Computer Aid bridges the technology divide by providing high-quality computers and smart devices to schools, universities, community centers, and NGOs all around the world. Their methodology is quite brilliant: they offer businesses, universities, and government branches the opportunity to completely erase their data from unused computers, which is a necessary procedure to keep data private and secure when disposing electronics. In exchange, Computer Aid gets to take the wiped devices, which they ensure reach those who need them most.
So far, Computer Aid has helped communities in Cameroon, Rwanda, Burundi, Zambia, Zimbabwe, Malawi, Swaziland, South Africa, Namibia, Lesotho, Botswana, Ethiopia, Columbia, Ecuador, and more. They’ve helped deliver PCs into the hands of refugees, children, women’s universities, widows and orphans, rural and developing communities, and have even helped develop economically friendly methods of powering their technology.
If you want to learn more about Computer Aid, check out their website. They also accept donations.
code <to> (inspire)
The struggle for equality for all races and genders around the world is an ongoing one, and people are feeling the impact of discrimination in every part of their lives. A lot has been said recently about the push to get more women in STEM (Science, Technology, Engineering and Math) fields, but Code to Inspire is taking that mission even further by creating the very first all-women's coding school in Afghanistan.
Created in 2015, CTI has helped 150 women (and counting) learn how to program, create apps and games, and get jobs in STEM fields within their home country. This not only enriches their own lives but also bolsters the economy of a country that’s… in a somewhat complicated situation, to phrase things mildly.
Their website not only contains more information about their school, its founder, and their mission, it also links to the works and projects created by its alumni. A nice, feel-good way to see the practical impact of the work this organization is doing.
They do accept donations, if you’re feeling charitable.
Here’s a mind-blowing fact: the internet is not always a safe place for kids. There are inappropriate sites, bad people, and dangerous malware out there that can make even the simplest online trip fraught with danger if you click on the wrong link, or search for the wrong word.
Childnet International is a UK-based charity that looks to make the Internet a bit better and safer for kids — or at the very least, arm children with the knowledge they need to navigate it safely and securely, with the tools to know what to do if they should find themselves on the receiving end of the internet’s more problematic residents.
But that’s not all.

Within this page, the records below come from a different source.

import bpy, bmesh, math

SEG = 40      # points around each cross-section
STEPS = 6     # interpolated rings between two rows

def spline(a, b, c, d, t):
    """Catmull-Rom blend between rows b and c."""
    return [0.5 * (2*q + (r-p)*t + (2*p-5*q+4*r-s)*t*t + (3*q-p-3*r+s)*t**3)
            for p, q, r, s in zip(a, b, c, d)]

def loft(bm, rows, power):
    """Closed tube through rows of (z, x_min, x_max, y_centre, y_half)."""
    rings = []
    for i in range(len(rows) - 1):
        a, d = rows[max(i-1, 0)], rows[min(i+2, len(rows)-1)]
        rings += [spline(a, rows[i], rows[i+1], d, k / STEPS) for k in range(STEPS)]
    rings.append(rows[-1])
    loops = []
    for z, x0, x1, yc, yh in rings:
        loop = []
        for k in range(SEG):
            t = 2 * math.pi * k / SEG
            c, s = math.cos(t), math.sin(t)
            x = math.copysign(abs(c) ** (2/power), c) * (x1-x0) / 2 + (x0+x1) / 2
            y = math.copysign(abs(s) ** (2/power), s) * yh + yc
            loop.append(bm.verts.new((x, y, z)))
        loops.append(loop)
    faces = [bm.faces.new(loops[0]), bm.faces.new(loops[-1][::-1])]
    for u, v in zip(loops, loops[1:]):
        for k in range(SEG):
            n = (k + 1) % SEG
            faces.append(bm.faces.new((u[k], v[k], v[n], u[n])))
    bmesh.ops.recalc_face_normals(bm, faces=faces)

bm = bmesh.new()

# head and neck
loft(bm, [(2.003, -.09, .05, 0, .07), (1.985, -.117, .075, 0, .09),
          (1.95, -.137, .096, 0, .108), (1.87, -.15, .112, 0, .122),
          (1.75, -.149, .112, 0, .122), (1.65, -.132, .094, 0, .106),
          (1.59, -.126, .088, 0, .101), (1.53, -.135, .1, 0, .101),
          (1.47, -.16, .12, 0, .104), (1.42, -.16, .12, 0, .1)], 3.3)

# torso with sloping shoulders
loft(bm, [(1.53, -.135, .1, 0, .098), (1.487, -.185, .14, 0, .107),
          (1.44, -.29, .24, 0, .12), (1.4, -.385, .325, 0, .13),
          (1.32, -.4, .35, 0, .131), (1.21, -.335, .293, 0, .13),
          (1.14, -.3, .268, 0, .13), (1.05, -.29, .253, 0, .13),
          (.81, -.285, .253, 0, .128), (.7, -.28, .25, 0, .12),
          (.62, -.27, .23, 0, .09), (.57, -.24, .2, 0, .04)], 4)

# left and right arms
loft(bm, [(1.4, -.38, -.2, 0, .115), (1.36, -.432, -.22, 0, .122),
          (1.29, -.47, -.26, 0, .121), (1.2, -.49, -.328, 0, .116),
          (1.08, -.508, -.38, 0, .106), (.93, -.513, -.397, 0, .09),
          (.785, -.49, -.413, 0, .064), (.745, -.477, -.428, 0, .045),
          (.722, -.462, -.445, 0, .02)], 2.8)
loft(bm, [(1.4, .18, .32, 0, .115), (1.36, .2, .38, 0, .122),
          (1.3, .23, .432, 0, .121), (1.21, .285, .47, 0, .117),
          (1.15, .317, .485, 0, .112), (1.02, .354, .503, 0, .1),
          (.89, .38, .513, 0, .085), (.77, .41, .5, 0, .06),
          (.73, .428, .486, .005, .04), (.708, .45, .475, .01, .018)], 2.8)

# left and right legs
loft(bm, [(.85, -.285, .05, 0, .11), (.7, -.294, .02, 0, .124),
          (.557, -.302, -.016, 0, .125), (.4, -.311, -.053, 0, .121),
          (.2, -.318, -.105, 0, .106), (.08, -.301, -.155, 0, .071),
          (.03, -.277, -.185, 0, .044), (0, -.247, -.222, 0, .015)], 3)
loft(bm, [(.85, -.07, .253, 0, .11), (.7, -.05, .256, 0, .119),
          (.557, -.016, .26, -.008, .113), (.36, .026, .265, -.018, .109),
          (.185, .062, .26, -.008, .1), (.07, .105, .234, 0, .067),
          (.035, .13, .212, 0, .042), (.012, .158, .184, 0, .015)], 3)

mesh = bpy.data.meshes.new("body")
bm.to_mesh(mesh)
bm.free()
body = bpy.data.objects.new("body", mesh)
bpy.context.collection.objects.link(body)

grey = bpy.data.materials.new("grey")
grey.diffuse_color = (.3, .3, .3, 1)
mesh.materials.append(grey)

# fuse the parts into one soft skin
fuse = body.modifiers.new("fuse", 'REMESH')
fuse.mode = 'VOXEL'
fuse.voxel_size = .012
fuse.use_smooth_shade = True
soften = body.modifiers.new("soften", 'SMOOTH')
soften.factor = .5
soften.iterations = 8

They also provide resources for teachers and parents to help educate their children, they go to schools, they host contests, collaborate with other charities, sponsor a Safer Internet Day in the UK, and have even worked to help young people get involved with the legislative process. To take advantage of many of their services (no matter where you live), you can always check out their website.
And if you want to donate, you can do that too.
We talk a lot about online harassment, but whenever the topic comes up, it’s almost always in the context of how it impacts children. But hitting puberty or graduating high school doesn’t mean harassment and bullying stops: online hate is a problem for people in all stages of life.
That’s why Heartmob exists; to try to act as a counterweight in an online culture too frequently dominated by vitriol and anger. Anyone at anytime can go to their website to get tips, learn about their rights, and discover new coping mechanisms. Or, you can share your story with a community of friendly, positive people who will listen to your problems and offer judgement-free support.
They’re a small but passionate group, and if you believe in their mission, you can always donate… or join the “heart mob” and offer support to those who need help.
Center for Democracy & Technology
It’s not a bold statement to say that having rights is a good thing, but it does take boldness and vigilance to defend them.
In recent years, our ability to be free and speak our minds online has been threatened many times — sometimes by lawmakers acting negligently or maliciously, other times by companies enacting unfair policies. In both cases, the Center for Democracy & Technology is there to advocate, and fight, for your ability to express yourself freely and enjoy your inalienable human rights and civil liberties.
They’ve taken leading roles in trying to protect personal data, supporting Net Neutrality, managing digital copyright law, preventing abuse of law enforcement agencies regarding digital surveillance, and supporting internet infrastructure. With the 2020 election coming up, they’ve recently started working on improving election security, so the bedrock of American democracy doesn’t crumble due to some hackers and outdated voting machines. They also post blogs and host podcasts to help people become more informed, aware, and hopefully active online citizens.
You can read all about their many, many activities on their website. And if you have the money, a little donation goes a long way.
We hope you walk away from this article with a smile and a little more hope. As long as there are people willing to devote their lives to making the world a better place, we have a lot to be thankful for this holiday season.